▸ **Work instructions**
Copy out all lines from the material that contain the string "objects".

▸ **Data for the task**
□ □ □ □ □

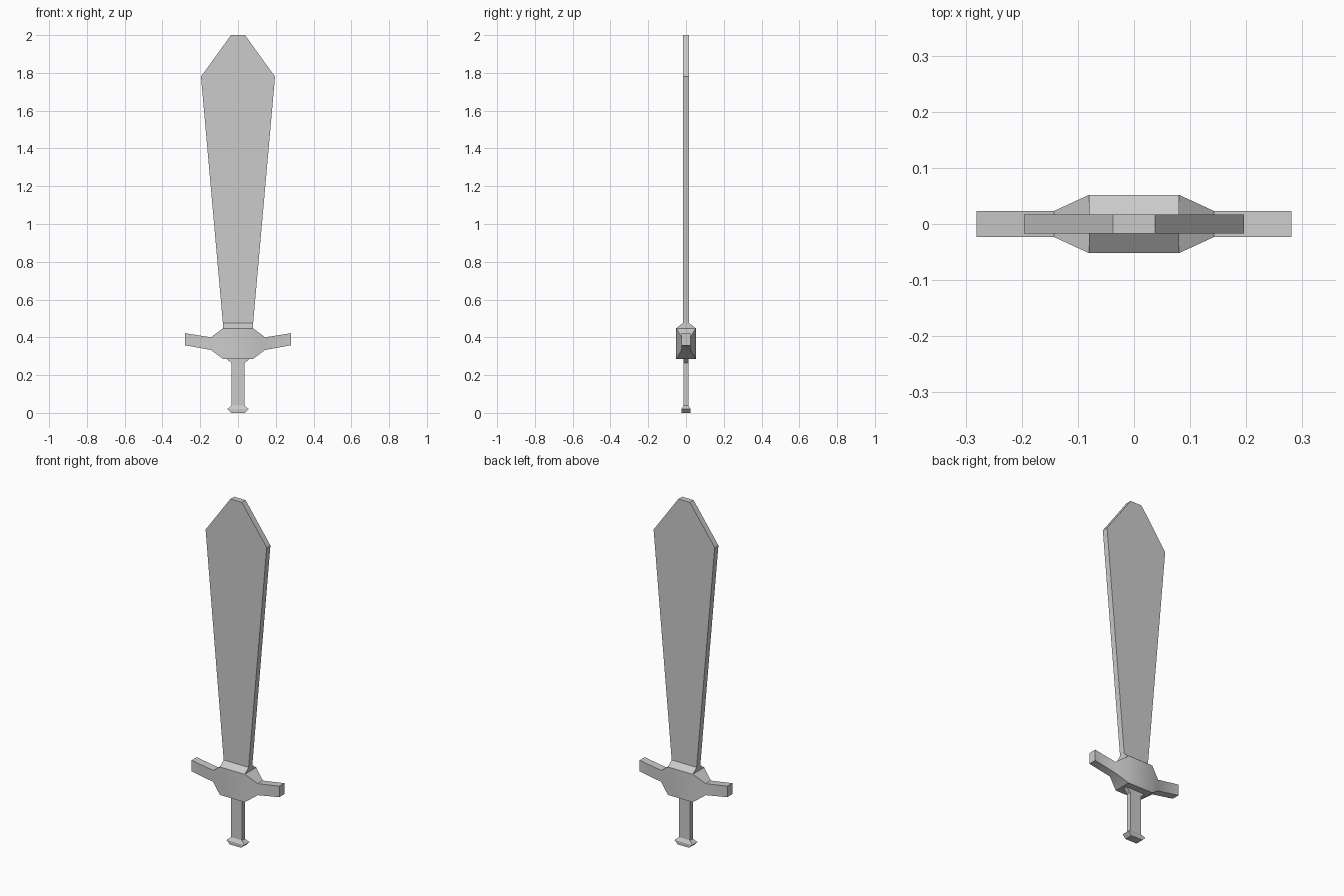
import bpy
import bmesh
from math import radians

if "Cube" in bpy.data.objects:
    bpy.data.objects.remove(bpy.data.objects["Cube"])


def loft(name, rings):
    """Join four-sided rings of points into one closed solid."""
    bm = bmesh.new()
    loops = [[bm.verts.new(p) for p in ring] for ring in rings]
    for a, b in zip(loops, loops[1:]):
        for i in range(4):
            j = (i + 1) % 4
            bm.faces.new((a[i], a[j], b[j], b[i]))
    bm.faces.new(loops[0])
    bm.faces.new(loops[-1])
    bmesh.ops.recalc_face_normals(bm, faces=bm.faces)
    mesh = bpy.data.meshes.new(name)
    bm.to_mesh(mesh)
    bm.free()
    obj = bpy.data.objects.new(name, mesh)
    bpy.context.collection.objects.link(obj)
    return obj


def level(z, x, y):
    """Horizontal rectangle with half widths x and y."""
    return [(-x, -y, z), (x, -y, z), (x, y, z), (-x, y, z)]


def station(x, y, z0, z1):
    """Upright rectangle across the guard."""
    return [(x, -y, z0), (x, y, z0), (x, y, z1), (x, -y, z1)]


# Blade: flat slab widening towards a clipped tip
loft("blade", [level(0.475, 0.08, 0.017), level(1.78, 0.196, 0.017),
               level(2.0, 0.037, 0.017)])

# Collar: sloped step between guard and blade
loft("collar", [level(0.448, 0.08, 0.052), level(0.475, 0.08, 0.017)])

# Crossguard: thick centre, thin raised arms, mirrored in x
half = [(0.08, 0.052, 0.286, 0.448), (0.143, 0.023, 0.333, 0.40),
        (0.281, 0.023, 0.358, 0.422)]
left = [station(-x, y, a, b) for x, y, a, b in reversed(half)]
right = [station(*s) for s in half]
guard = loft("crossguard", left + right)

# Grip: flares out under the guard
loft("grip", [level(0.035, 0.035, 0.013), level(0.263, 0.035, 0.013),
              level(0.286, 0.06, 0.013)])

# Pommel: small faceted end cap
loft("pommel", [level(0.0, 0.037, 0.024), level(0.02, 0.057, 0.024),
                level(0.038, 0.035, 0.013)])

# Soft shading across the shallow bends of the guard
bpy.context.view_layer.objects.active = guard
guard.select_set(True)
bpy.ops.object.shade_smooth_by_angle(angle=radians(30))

□ □ □ □ □

▸ **Expected answer**
if "Cube" in bpy.data.objects:
    bpy.data.objects.remove(bpy.data.objects["Cube"])
    obj = bpy.data.objects.new(name, mesh)
    bpy.context.collection.objects.link(obj)
bpy.context.view_layer.objects.active = guard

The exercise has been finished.